**How to complete this task:**
A single figure is required: the number of lines below that contain "size".

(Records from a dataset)
┌──
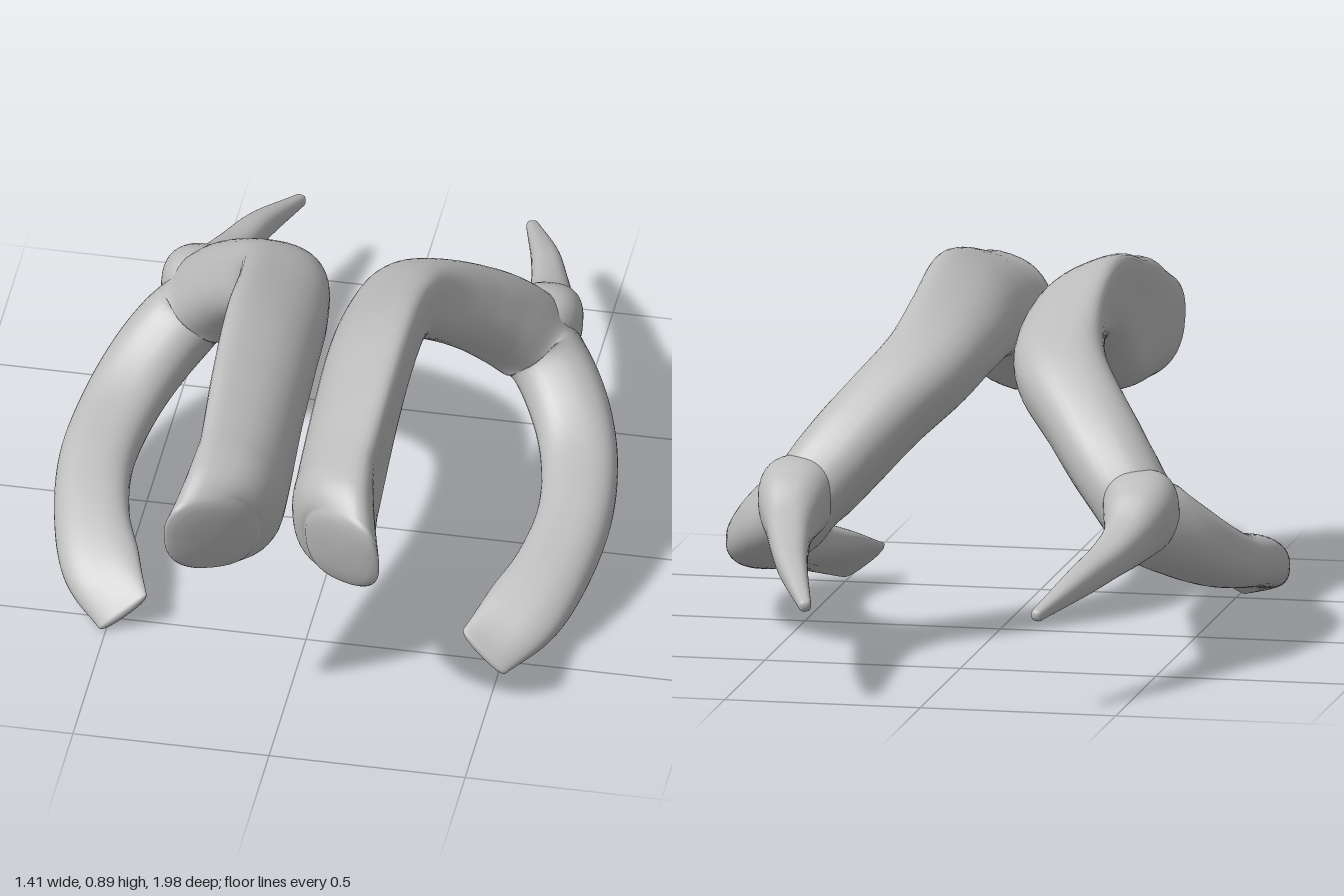
import * as THREE from 'three';

// Stations along each horn: x, y, z, half height, half width, lift of the lateral side
const ARCH = [
  [.168, .60, .902, .135, .11, .01],
  [.145, .622, .82, .163, .127, .025],
  [.14, .65, .70, .16, .128, .045],
  [.142, .727, .50, .125, .13, .055],
  [.142, .763, .30, .108, .13, .055],
  [.145, .74, .10, .093, .125, .04],
  [.175, .68, -.06, .10, .122, .01],
  [.26, .588, -.185, .105, .112, 0],
  [.355, .478, -.285, .11, .107, 0],
  [.44, .375, -.325, .11, .10, 0],
  [.525, .293, -.235, .09, .10, 0],
  [.585, .225, -.09, .073, .097, 0],
  [.61, .183, .10, .067, .094, 0],
  [.587, .14, .28, .06, .095, .01],
  [.535, .098, .42, .044, .097, .02],
  [.46, .052, .535, .016, .067, .035],
];
const SPUR = [
  [.41, .43, -.27, .03, .03, 0],
  [.435, .415, -.36, .092, .09, 0],
  [.441, .388, -.43, .094, .09, 0],
  [.43, .35, -.53, .064, .061, 0],
  [.405, .325, -.65, .046, .048, 0],
  [.365, .298, -.80, .037, .036, 0],
  [.297, .25, -.99, .016, .016, 0],
];

const LATERAL = new THREE.Vector3(1, 0, 0);
const squarer = (t) => Math.sign(t) * Math.abs(t) ** .8;

// Smooth loft through the stations; side = -1 mirrors it in x.
// hollow scoops the lateral face and bevel slants the end, both fading along the path.
function loft(stations, side, rings, hollow, bevel) {
  const around = 40;
  const curve = (n) => new THREE.CatmullRomCurve3(
    stations.map((s) => new THREE.Vector3(...s.slice(n, n + 3))), false, 'catmullrom', 0.5);
  const path = curve(0), size = curve(3);

  // Extra shrinking rings round off both ends
  const caps = [[0, .03], [.5, .028], [.8, .02], [.94, .01]];
  const steps = [
    ...caps.map(([scale, push]) => [0, scale, -push * .7]),
    ...Array.from({ length: rings + 1 }, (_, i) => [i / rings, 1, 0]),
    ...caps.reverse().map(([scale, push]) => [1, scale, push * .4]),
  ];
  const pos = [], index = [];
  steps.forEach(([t, scale, push], i) => {
    const centre = path.getPoint(t), along = path.getTangent(t), s = size.getPoint(t);
    const up = new THREE.Vector3().crossVectors(LATERAL, along).normalize();
    const wide = new THREE.Vector3().crossVectors(along, up).multiplyScalar(s.y);
    wide.addScaledVector(up, s.z);
    wide.z += bevel * Math.max(0, 1 - t * 7);
    centre.addScaledVector(new THREE.Vector3().crossVectors(up, wide).normalize(), push);
    const scoop = hollow * Math.max(0, 1 - t * 2) * Math.min(1, t * 8);

    for (let j = 0; j < around; j++) {
      const angle = j / around * Math.PI * 2, sin = Math.sin(angle);
      const across = squarer(sin) * scale * (sin > 0 ? 1 - scoop * sin * sin : 1);
      const p = centre.clone()
        .addScaledVector(up, squarer(Math.cos(angle)) * scale * s.x)
        .addScaledVector(wide, across);
      pos.push(p.x * side, p.y, p.z);
      if (i === steps.length - 1) continue;
      const p0 = i * around + j, p1 = i * around + (j + 1) % around;
      const q0 = p0 + around, q1 = p1 + around;
      if (side > 0) index.push(p0, p1, q0, p1, q1, q0);
      else index.push(p0, q0, p1, p1, q0, q1);
    }
  });
  const geo = new THREE.BufferGeometry();
  geo.setAttribute('position', new THREE.Float32BufferAttribute(pos, 3));
  geo.setIndex(index);
  geo.computeVertexNormals();
  return geo;
}

export function createModel() {
  const model = new THREE.Group();
  model.name = 'curvedHornPair';
  const grey = new THREE.MeshStandardMaterial({ color: 0xbcbcbc });
  grey.name = 'grey';
  for (const [side, label] of [[1, 'left'], [-1, 'right']]) {
    const half = new THREE.Group();
    half.name = label + 'Half';
    // Broad front horn arching back and curling under into the lower horn
    const arch = new THREE.Mesh(loft(ARCH, side, 120, .5, .09), grey);
    arch.name = label + 'ArchAndLowerHorn';
    // Slender horn pointing backwards
    const spur = new THREE.Mesh(loft(SPUR, side, 50, 0, 0), grey);
    spur.name = label + 'RearHorn';
    half.add(arch, spur);
    model.add(half);
  }
  return model;
}
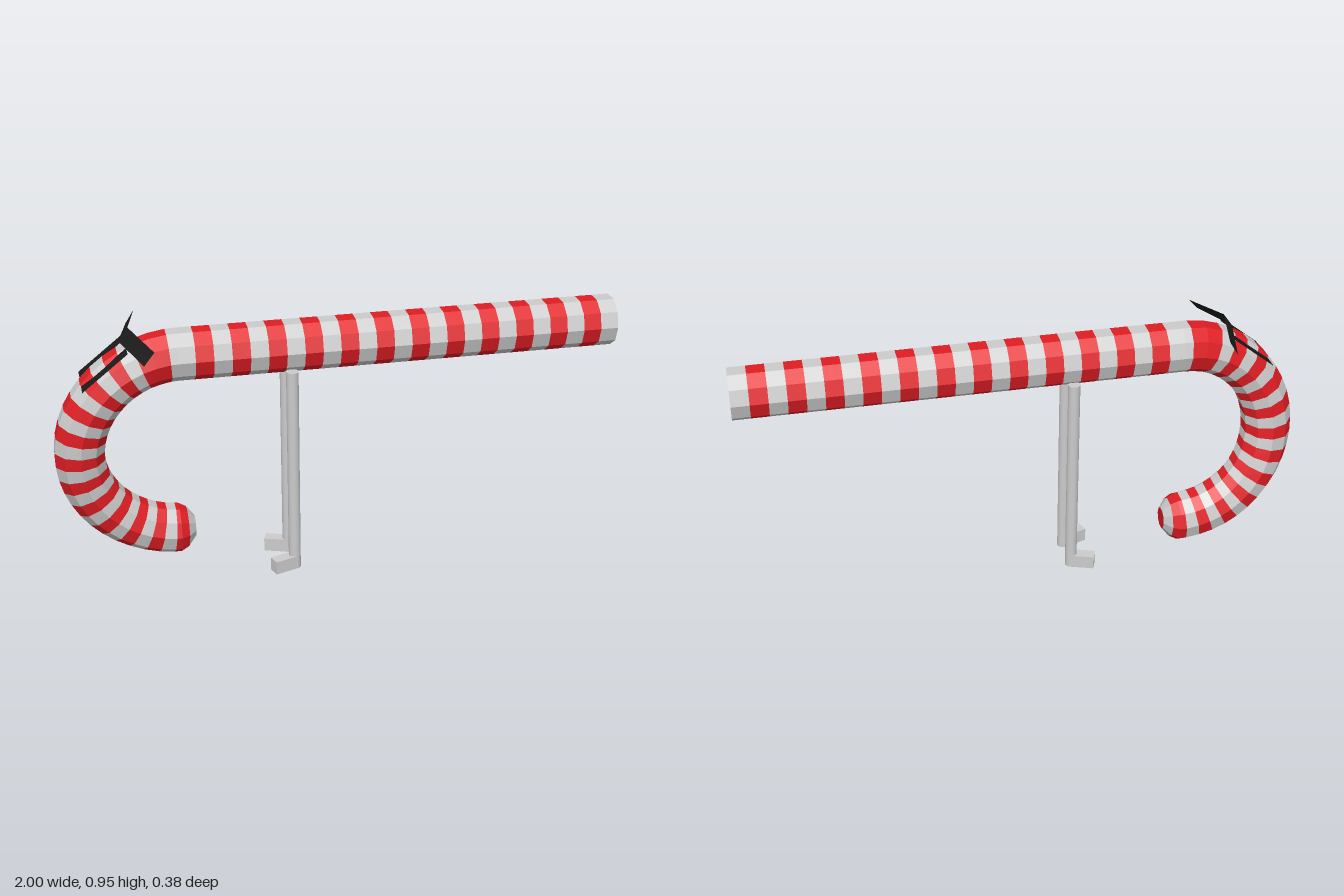
import * as THREE from 'three';

const SIDES = 10, R = 0.347, CX = -0.567, CY = 0.495, TUBE = 0.091;

const grey = new THREE.MeshStandardMaterial({ color: 0xcccccc, flatShading: true });
const red = new THREE.MeshStandardMaterial({ color: 0xdf1d23, flatShading: true });
const greyRound = new THREE.MeshStandardMaterial({ color: 0xcccccc });
const black = new THREE.MeshStandardMaterial({ color: 0x1b1b1b, flatShading: true, side: THREE.DoubleSide });

// sideways drift of the hook as it curls down
const drift = new THREE.CatmullRomCurve3(
  [0, 0.011, 0.009, -0.006, -0.03, -0.045, -0.047].map((z, i) => new THREE.Vector3(i, 0, z)));

// ring at angle t (degrees from the top of the hook), shifted along x
function ring(t, shift, r) {
  const a = THREE.MathUtils.degToRad(t), s = Math.sin(a), c = Math.cos(a);
  const z = drift.getPoint(Math.min(t / 180, 1)).z;
  return Array.from({ length: SIDES }, (_, i) => {
    const b = (i / SIDES) * Math.PI * 2, up = R + r * Math.sin(b);
    return [CX + shift - up * s, CY + up * c, z + r * Math.cos(b)];
  });
}

// stripes between successive rings; each ring is [angle, shift, radius, colour of the stripe after it]
function stripes(name, rings) {
  const group = new THREE.Group();
  group.name = name;
  const data = { red: [], grey: [] };
  for (let k = 0; k + 1 < rings.length; k++) {
    const [ta, sa, ra, color] = rings[k], [tb, sb, rb] = rings[k + 1];
    const A = ring(ta, sa, ra), B = ring(tb, sb, rb), out = data[color];
    for (let i = 0; i < SIDES; i++) {
      const j = (i + 1) % SIDES;
      if (ra > 0) out.push(...A[i], ...A[j], ...B[j]);
      if (rb > 0) out.push(...A[i], ...B[j], ...B[i]);
    }
  }
  for (const [color, material] of [['red', red], ['grey', grey]]) {
    const g = new THREE.BufferGeometry();
    g.setAttribute('position', new THREE.Float32BufferAttribute(data[color], 3));
    g.computeVertexNormals();
    const mesh = new THREE.Mesh(g, material);
    mesh.name = color + 'Stripes';
    group.add(mesh);
  }
  return group;
}

// flat ribbon with four corners
function ribbon(name, a, b, c, d) {
  const g = new THREE.BufferGeometry();
  g.setAttribute('position', new THREE.Float32BufferAttribute([...a, ...b, ...c, ...a, ...c, ...d], 3));
  g.computeVertexNormals();
  const mesh = new THREE.Mesh(g, black);
  mesh.name = name;
  return mesh;
}

export function createModel() {
  const model = new THREE.Group();
  model.name = 'stripedCane';

  // straight shaft with a closed red end
  const shaft = [[0, 1 - CX, 0, 'red']];
  for (let i = 0; i <= 24; i++) shaft.push([0, 1 - CX - i * 0.0628, TUBE, i % 2 ? 'red' : 'grey']);
  shaft.push([0, 0, TUBE, 'grey'], [4, 0, TUBE, 'grey']);
  model.add(stripes('shaft', shaft));

  // curled hook ending in a tapered tip
  const hook = [[4, 0, TUBE, 'red'], [12, 0, TUBE, 'red']];
  for (let i = 0; i <= 21; i++) hook.push([20 + i * 7.4, 0, 0.09, i % 2 ? 'red' : 'grey']);
  hook.push([180, -0.008, 0.089, 'red'], [180, 0.02, 0.074, 'grey'], [180, 0.047, 0.04, 'red'], [180, 0.047, 0, 'red']);
  model.add(stripes('hook', hook));

  // two legs with feet turned outwards
  for (const side of [1, -1]) {
    const leg = new THREE.Group();
    leg.name = side > 0 ? 'frontLeg' : 'backLeg';
    leg.position.set(-0.174, 0, 0.003 + side * 0.063);
    const post = new THREE.Mesh(new THREE.CylinderGeometry(0.022, 0.022, 0.77, 12), greyRound);
    post.name = 'post';
    post.position.y = 0.385;
    const foot = new THREE.Mesh(new THREE.BoxGeometry(0.09, 0.05, 0.042), grey);
    foot.name = 'foot';
    foot.position.set(-0.04, 0.025, side * 0.014);
    foot.rotation.y = side * 0.33;
    leg.add(post, foot);
    model.add(leg);
  }

  // bow: two loops meeting at the middle, two tails lying along the hook
  const low = [-0.757, 0.906, 0], high = [-0.723, 0.953, 0];
  model.add(
    ribbon('bowLoopFront', low, high, [-0.653, 0.928, 0.18], [-0.69, 0.886, 0.19]),
    ribbon('bowLoopBack', low, high, [-0.685, 0.944, -0.187], [-0.715, 0.895, -0.19]));
  for (const [name, z0, z1] of [['bowTailFront', 0.047, 0.103], ['bowTailBack', -0.085, -0.03]]) {
    model.add(ribbon(name, [-0.893, 0.772, z0], [-0.893, 0.772, z1], [-0.735, 0.898, z1], [-0.735, 0.898, z0]));
  }
  return model;
}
└──
**Task solution:**
2